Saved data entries
.....

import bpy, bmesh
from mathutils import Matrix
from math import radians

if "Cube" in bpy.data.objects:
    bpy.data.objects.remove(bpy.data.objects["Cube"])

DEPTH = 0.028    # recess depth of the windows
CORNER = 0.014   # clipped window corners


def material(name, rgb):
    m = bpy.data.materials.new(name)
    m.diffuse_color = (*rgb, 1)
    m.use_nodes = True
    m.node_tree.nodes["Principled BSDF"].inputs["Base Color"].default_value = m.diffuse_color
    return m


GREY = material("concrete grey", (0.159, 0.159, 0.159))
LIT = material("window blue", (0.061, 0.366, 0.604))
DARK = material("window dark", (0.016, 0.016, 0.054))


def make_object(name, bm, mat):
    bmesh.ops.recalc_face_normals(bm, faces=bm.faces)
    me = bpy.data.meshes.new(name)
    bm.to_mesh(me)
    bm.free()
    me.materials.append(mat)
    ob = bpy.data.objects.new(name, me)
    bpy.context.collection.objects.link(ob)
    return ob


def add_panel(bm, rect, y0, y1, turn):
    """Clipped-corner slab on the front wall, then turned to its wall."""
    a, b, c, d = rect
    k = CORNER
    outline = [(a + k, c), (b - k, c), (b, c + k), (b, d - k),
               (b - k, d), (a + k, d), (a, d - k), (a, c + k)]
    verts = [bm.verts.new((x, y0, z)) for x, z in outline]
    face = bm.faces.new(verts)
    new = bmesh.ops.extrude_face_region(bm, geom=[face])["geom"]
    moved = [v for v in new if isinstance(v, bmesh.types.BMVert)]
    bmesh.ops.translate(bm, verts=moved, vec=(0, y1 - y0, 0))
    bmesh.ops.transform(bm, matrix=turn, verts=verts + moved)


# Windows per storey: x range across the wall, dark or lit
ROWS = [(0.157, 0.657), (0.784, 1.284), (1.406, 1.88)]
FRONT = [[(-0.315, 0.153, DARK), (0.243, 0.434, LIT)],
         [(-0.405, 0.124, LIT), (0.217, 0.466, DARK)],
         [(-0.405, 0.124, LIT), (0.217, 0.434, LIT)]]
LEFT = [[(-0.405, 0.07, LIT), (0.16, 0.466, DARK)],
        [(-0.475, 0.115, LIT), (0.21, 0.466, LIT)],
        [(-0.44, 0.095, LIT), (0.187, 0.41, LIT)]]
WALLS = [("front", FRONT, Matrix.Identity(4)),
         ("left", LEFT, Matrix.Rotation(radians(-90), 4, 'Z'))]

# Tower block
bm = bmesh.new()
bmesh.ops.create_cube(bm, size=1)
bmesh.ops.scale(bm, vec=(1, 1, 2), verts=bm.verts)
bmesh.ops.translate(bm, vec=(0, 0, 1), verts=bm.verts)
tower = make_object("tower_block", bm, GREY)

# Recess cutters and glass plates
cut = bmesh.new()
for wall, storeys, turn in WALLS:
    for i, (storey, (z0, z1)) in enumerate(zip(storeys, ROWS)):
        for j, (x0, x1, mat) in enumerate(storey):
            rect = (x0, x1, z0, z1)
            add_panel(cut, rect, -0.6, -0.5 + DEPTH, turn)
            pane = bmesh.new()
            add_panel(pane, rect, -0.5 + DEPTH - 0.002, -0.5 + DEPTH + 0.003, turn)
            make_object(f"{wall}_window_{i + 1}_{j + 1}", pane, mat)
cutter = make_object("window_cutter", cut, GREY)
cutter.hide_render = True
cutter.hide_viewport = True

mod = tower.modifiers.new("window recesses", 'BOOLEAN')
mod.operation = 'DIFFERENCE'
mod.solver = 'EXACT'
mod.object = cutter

.....

Count the lines of the data that include the string "verts", and give only that number.

6